Most analysts believe the nation’s largest casino market could experience 18 months of diminished revenue figures on both the gaming side and non-gaming areas of the resort business.
The past few weeks saw cancellations of the Global Gaming Expo and the Consumer Electronics Show, both of them huge conventions that draw large international contingents.
McCarran’s international airline terminal is currently a ghost town. Foreign travel bans and mandatory quarantines, such as the 14-day isolation imposed by Canada on passengers deplaning from flights originating in the U.S., have cost the Strip its international customer base.
“Las Vegas is inevitably going to take longer than regional markets to recover due to its relative exposure to international customers, domestic airlift, and group meeting business,” Union Gaming Group analyst John DeCree said in a research note.
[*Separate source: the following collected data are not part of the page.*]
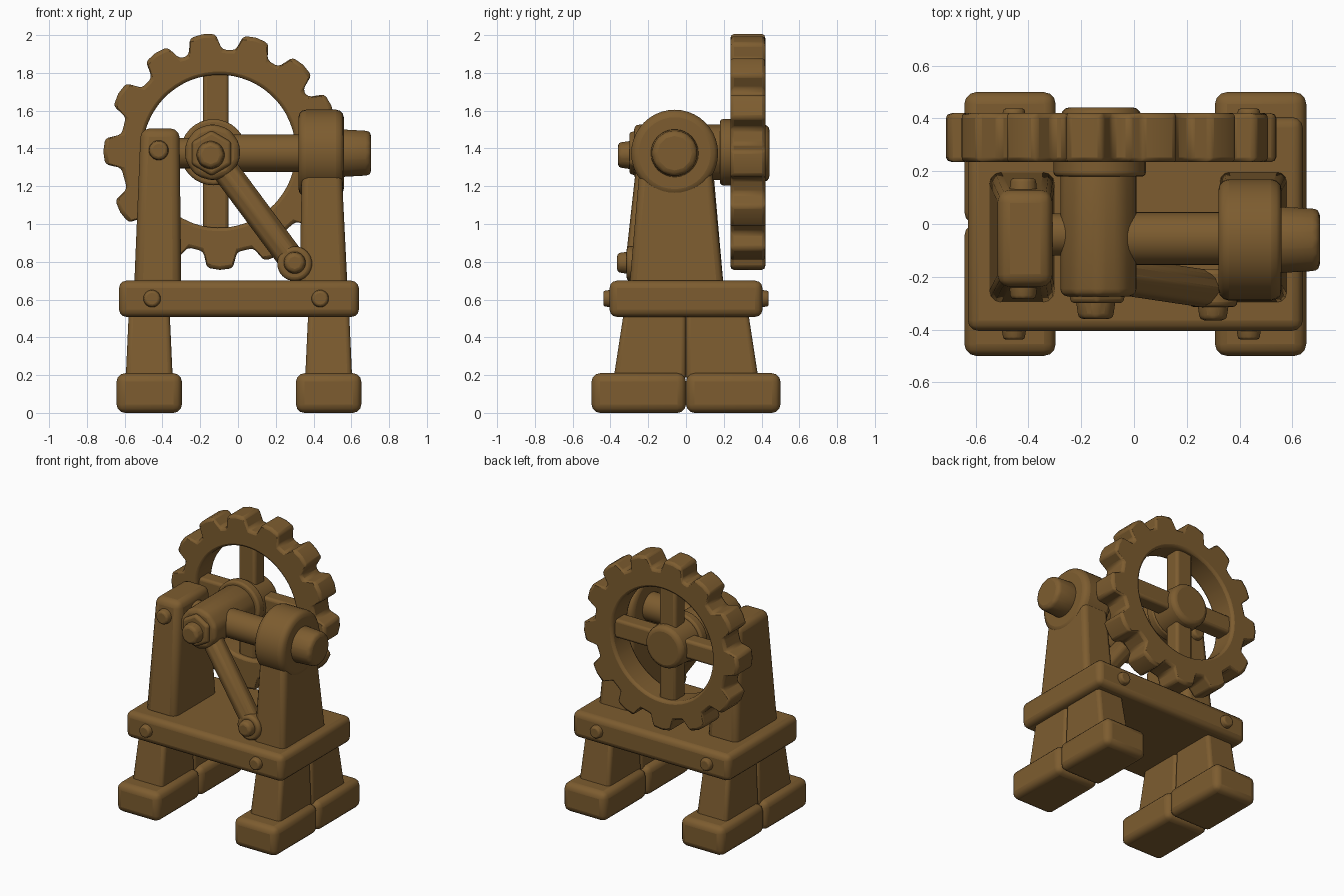
import bpy, bmesh, math
from mathutils import Vector

if "Cube" in bpy.data.objects:
    bpy.data.objects.remove(bpy.data.objects["Cube"])

brown = bpy.data.materials.new("aged brown")
brown.diffuse_color = (0.205, 0.108, 0.029, 1)
brown.use_nodes = True
brown.node_tree.nodes["Principled BSDF"].inputs["Base Color"].default_value = brown.diffuse_color


def finish(name, bm, bevel=0.03, segs=3):
    bmesh.ops.recalc_face_normals(bm, faces=bm.faces)
    me = bpy.data.meshes.new(name)
    bm.to_mesh(me)
    bm.free()
    me.materials.append(brown)
    ob = bpy.data.objects.new(name, me)
    bpy.context.collection.objects.link(ob)
    if bevel:
        m = ob.modifiers.new("soft edges", 'BEVEL')
        m.width, m.segments = bevel, segs
        m.limit_method, m.angle_limit = 'ANGLE', math.radians(28)
    bpy.ops.object.select_all(action='DESELECT')
    ob.select_set(True)
    bpy.context.view_layer.objects.active = ob
    bpy.ops.object.shade_smooth_by_angle(angle=math.radians(40))
    return ob


def block(name, z0, rect0, z1, rect1=None, bevel=0.03):
    """Tapered box; each rect is (x0, x1, y0, y1)."""
    bm = bmesh.new()
    rings = []
    for z, (a, b, c, d) in ((z0, rect0), (z1, rect1 or rect0)):
        rings.append([bm.verts.new(p) for p in ((a, c, z), (b, c, z), (b, d, z), (a, d, z))])
    lo, hi = rings
    bm.faces.new(lo)
    bm.faces.new(hi)
    for i in range(4):
        j = (i + 1) % 4
        bm.faces.new((lo[i], lo[j], hi[j], hi[i]))
    return finish(name, bm, bevel)


def rod(name, p, q, r0, r1=None, sides=32, bevel=0.02):
    """Cylinder or cone from point p to point q."""
    p, q = Vector(p), Vector(q)
    bm = bmesh.new()
    bmesh.ops.create_cone(bm, cap_ends=True, segments=sides, radius1=r0,
                          radius2=r0 if r1 is None else r1, depth=(q - p).length)
    rot = (q - p).to_track_quat('Z', 'Y')
    for v in bm.verts:
        v.co = rot @ v.co + (p + q) / 2
    return finish(name, bm, bevel)


# feet and legs, in touching front/back pairs
for side, cx in (("left", -0.47), ("right", 0.48)):
    for end, s in (("front", -1), ("back", 1)):
        y = lambda v: tuple(sorted((0, s * v)))
        block(f"{side}_{end}_foot", 0, (cx - 0.173, cx + 0.173, *y(0.5)), 0.21, bevel=0.045)
        block(f"{side}_{end}_leg", 0.17, (cx - 0.125, cx + 0.125, *y(0.385)),
              0.56, (cx - 0.107, cx + 0.107, *y(0.325)), 0.025)

# platform with edge bolts
block("platform", 0.508, (-0.63, 0.64, -0.405, 0.405), 0.70, bevel=0.04)
for x in (-0.455, 0.435):
    for s in (-1, 1):
        rod("platform_bolt", (x, s * 0.37, 0.605), (x, s * 0.438, 0.605), 0.053, 0.042, 12, 0.012)

# left post with front and back bolts
block("left_post", 0.66, (-0.55, -0.30, -0.30, 0.20), 1.505, (-0.515, -0.31, -0.235, 0.125), 0.045)
rod("left_post_bolt", (-0.42, -0.2, 1.39), (-0.42, -0.285, 1.39), 0.06, 0.05, 10, 0.015)
rod("left_post_bolt", (-0.42, 0.08, 1.39), (-0.42, 0.175, 1.39), 0.06, 0.05, 10, 0.015)

# right post with round bearing head
block("right_post", 0.66, (0.325, 0.58, -0.30, 0.20), 1.36, (0.34, 0.545, -0.24, 0.13), 0.035)
rod("bearing_head", (0.32, -0.06, 1.375), (0.56, -0.06, 1.375), 0.23, sides=40, bevel=0.04)

# cross shaft and end nut
rod("cross_shaft", (-0.06, -0.055, 1.375), (0.6, -0.055, 1.375), 0.1, bevel=0.01)
rod("shaft_stub", (-0.4, -0.04, 1.375), (-0.1, -0.04, 1.375), 0.08, bevel=0.01)
rod("shaft_end_nut", (0.53, -0.06, 1.375), (0.705, -0.06, 1.375), 0.132, 0.122, 12, 0.03)

# gear axle housing, flange and front nut
rod("axle_housing", (-0.135, -0.275, 1.38), (-0.135, 0.22, 1.38), 0.152, sides=10, bevel=0.03)
rod("axle_flange", (-0.13, 0.18, 1.38), (-0.13, 0.25, 1.38), 0.175, bevel=0.015)
rod("axle_hex_nut", (-0.14, -0.25, 1.375), (-0.14, -0.30, 1.375), 0.125, 0.115, 6, 0.015)
rod("axle_front_nut", (-0.145, -0.27, 1.365), (-0.145, -0.36, 1.365), 0.083, 0.07, 8, 0.02)

# diagonal strut with end bolt
rod("strut", (-0.1, -0.19, 1.33), (0.3, -0.25, 0.79), 0.075, sides=8, bevel=0.015)
rod("strut_eye", (0.3, -0.17, 0.79), (0.3, -0.315, 0.79), 0.092, bevel=0.02)
rod("strut_bolt", (0.3, -0.28, 0.795), (0.3, -0.365, 0.795), 0.068, 0.055, 8, 0.02)

# gear rim: hand-cut, slightly uneven teeth
teeth = (22.7, 46.7, 73, 99.5, 124, 151, 180, 211, 241, 269, 297.5, 326, 354)
outline = []
for i, a in enumerate(teeth):
    nxt = teeth[(i + 1) % 13] + (360 if i == 12 else 0)
    outline += [(a - 9.5, 0.54), (a - 6.3, 0.622), (a, 0.628), (a + 6.3, 0.622),
                (a + 9.5, 0.54), ((a + nxt) / 2, 0.537)]
GX, GZ = -0.085, 1.385
bm = bmesh.new()
loops = []
for yy, hole in ((0.235, False), (0.42, False), (0.42, True), (0.235, True)):
    ring = []
    for deg, r in outline:
        t = math.radians(deg)
        cx = GX - 0.015 if hole else GX
        r = 0.405 if hole else r
        ring.append(bm.verts.new((cx + r * math.cos(t), yy, GZ + r * math.sin(t))))
    loops.append(ring)
n = len(outline)
for k in range(4):
    A, B = loops[k], loops[(k + 1) % 4]
    for i in range(n):
        bm.faces.new((A[i], A[(i + 1) % n], B[(i + 1) % n], B[i]))
finish("gear_rim", bm, 0.018, 2)

# gear spokes and hub
block("gear_vertical_spoke", 0.94, (-0.185, -0.05, 0.27, 0.385), 1.83, bevel=0.02)
block("gear_horizontal_spoke", 1.315, (-0.54, 0.36, 0.27, 0.385), 1.45, bevel=0.02)
rod("gear_hub", (-0.125, 0.22, 1.375), (-0.125, 0.442, 1.375), 0.165, 0.15, 24, 0.03)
International airline passengers accounted for more than 3.8 million of McCarran’s record 51.5 million travelers in 2019. Through June, the airport’s international business is down almost 63%. There is little insight to be had on when that trend might reverse itself.
McCarran saw just more than 1 million total travelers in June, a 76.6% dropoff from the 4.4 million passengers that came through the airport in June 2019.
Strip resorts are also losing out another customer base – domestic visitors attracted by luxury hotel rooms, celebrity entertainment, high-end dining, retail offerings, and large conferences and business meetings. That combined segment contributed more than US$12 billion in non-gaming revenues in fiscal year 2019, more than 60% of the overall revenue total.
For now, much of the non-gaming business is limited or non-existent due to state-mandated coronavirus health and safety protocols and social distancing guidelines. Showrooms and theaters are closed, Las Vegas resorts are limited to 50% capacity in hotels and on the gaming floors, and restaurant and retail offerings have been sharply reduced.
Thinking on the future of the city’s business, Stifel Financial gaming analyst Steve Wieczynski said: “The Strip certainly has the longest of long roads back to normal.”
Source: GMB / CDC Gaming Reports